Elizabeth Manning is the managing editor of Construction Business Owner magazine.
How Werner Electric Supply is using a new tool to recruit & train new workers
Simulation technology has the potential to completely redesign the training and safety processes of those in not just the construction industry, but many others, too. At Werner Electric Supply, the implementation of a multifunction instrument asset (MIA) is doing just that.
Rodney Howard is the process control product manager at Werner Electric Supply. MiA was designed by Howard with the help of the International Society of Automation (ISA). The tool is a process control trainer that can be used to train new employees and customers on different processes. MiA simulates a complex process for the user—lowering risk and decreasing the amount of time dedicated to training a new employee on a process. Learn what Howard had to say about how MiA and other simulation-based tools can help productivity, training and recruiting in your company.
CBO: What is the multifunction instrument asset (MiA)?
RH: MiA is a portable process training demo. It’s on six wheels and easy for one person to maneuver. It’s 82 inches long, 26 inches wide, and 80 inches tall, and fits through a standard doorway. And it’s loaded with all of the best practices for the process control industry—welding, piping, etc. It has a control cabinet and a programmable controller. We have programed MiA to go through a number of different routines to show students and customers what process control is all about. The best part about it is it’s mobile. We can break down the most complex tasks to the simplest steps with MiA.
CBO: What benefit do you see a tool like MiA having in the construction industry, specifically on commercial or industrial builds?
RH: There are a number of ways I look at this question. When you are going to any project, you have to start with a comprehensive plan. What MiA represents is the best practices involved with any project. From a construction perspective, we started with a concept and a scope of work. We laid out scenarios and asked ourselves the following questions:
- What is the intent of MiA?
- What is the goal of MiA?
- Why are we doing this project in the first place?
Anyone could look at MiA from a construction perspective and see elements of the work they do on a regular basis on the process trainer. You have conceptual 3D design elements on MiA. We had to have all of the initial drawings. Once you think you can fit every element into the tool, you have to think about how you are going to lay out the process connectivity. How are we going to run piping? What kind of timeline are we looking at for this? All of these are construction best practices, too. Then we had to consider the cabinet fabrication design. We wanted MiA to be a showcase—it couldn’t be different for any job anyone completes. It needed to be a control to base processes off of in the future.
CBO: Where do you see both industries moving next in terms of automation, and how does a tool like MiA fit into that?

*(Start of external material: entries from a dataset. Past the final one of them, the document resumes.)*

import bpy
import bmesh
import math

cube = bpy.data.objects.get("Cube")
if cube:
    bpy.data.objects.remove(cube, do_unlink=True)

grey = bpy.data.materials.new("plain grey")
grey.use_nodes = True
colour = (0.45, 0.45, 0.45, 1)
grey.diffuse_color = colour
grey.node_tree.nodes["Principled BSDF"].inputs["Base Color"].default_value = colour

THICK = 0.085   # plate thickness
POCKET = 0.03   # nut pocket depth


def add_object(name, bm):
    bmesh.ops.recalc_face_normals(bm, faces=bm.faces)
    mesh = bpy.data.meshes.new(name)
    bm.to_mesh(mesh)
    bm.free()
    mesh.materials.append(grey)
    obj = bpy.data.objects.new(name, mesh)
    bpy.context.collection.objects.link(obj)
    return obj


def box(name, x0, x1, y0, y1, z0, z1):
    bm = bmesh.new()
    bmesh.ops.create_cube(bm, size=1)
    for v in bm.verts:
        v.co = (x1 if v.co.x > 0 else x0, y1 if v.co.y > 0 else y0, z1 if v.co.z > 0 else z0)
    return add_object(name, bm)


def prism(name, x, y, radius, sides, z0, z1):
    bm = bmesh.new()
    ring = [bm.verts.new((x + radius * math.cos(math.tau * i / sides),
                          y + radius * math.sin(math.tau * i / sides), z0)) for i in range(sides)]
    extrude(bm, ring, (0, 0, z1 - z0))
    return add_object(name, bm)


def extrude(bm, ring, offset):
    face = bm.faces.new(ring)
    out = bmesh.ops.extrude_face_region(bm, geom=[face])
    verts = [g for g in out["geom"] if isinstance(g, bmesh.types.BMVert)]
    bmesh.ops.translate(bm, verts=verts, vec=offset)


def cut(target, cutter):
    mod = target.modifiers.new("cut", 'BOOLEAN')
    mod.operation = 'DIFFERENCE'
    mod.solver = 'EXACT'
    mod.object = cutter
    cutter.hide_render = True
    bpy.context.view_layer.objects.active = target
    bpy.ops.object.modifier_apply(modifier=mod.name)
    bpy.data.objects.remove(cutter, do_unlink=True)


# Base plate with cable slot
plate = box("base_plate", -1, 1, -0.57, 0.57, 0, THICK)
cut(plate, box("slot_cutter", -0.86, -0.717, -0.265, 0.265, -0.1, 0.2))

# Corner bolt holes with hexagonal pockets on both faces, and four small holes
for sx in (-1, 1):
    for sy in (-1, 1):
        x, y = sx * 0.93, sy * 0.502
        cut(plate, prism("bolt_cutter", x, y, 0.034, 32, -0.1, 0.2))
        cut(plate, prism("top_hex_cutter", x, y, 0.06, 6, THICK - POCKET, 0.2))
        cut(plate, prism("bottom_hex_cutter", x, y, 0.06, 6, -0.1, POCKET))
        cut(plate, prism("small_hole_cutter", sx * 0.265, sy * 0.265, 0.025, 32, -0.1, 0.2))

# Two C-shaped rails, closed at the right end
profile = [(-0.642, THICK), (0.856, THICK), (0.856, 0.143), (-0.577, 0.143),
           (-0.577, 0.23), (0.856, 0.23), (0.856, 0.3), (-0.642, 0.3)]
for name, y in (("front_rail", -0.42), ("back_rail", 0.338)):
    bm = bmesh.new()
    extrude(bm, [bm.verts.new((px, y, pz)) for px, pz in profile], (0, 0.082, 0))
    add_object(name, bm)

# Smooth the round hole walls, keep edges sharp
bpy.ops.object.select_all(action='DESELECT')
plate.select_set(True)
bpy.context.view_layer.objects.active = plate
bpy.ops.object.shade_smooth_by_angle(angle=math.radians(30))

RH: The industry is definitely moving toward automation—and simulation will be a big part of that. The deployment of 3D on-site tools is prevalent. You can go to a facility or on the jobsite, drop a couple transceivers, and immediately see the area within which you have to work. MiA is a simulation tool. She represents the element of having a customer come to the site and be able to try different types of control scenarios in an environment that is safe. The customer can test opportunities or different situations on MiA prior to ever being in the facility. We can also use MiA to train operators and engineers on how to respond to certain events.
Besides automation, the other thing we are seeing a notable increase in is data collection. Automation leverages data collection. But how does either trend help your business in the future? Once we began the project with MiA, we were as-builting the designs. We are using technology to capture some of the ideas that have played out currently on her and reviewing what went well and what didn’t go well. We’ve used MiA to decide how we can improve for the next project. We use that captured knowledge, as well as operational knowledge, and feed that into packages we can later utilize.
The data tells us everything we need to know. How do you make all of that information mean something to your business in particular, though? That’s what you have to determine.
CBO: How can companies use tools like MiA to help recruit new skilled talent to the construction industry?
RH: This was one of the reasons we developed MiA—to tackle this problem. We created a simulation tool that is very hands on and teaches newcomers how to navigate situations prior to being in a facility or on a jobsite. In process control, you can reach a point in the project where you have to calibrate the instrumentation. By having a hands-on lab that actually shows you how to do that—here’s how you install an instrument all the way up to here’s how you connect that tool to an enterprise—you have a strong recruitment tool.
In order to recruit new talent, you have to excite them. Do that with tools that make orienting into a new job easier. MiA is the tool that allows us to show young people the details in this type of work. Every trade has those areas—you start at the basic and then you work into the complex. When people see MiA operate, they want to know more about the tool.
New recruits aren’t alone in this—Werner and MiA have had interest from several technical colleges wanting to partner with the company to work with MiA. The company has also partnered with the National Society of Automation, which sets all the standards for the process control industry. Learn more about MiA here. For more information about how leaders in the construction industry specifically are using simulation tools, click here.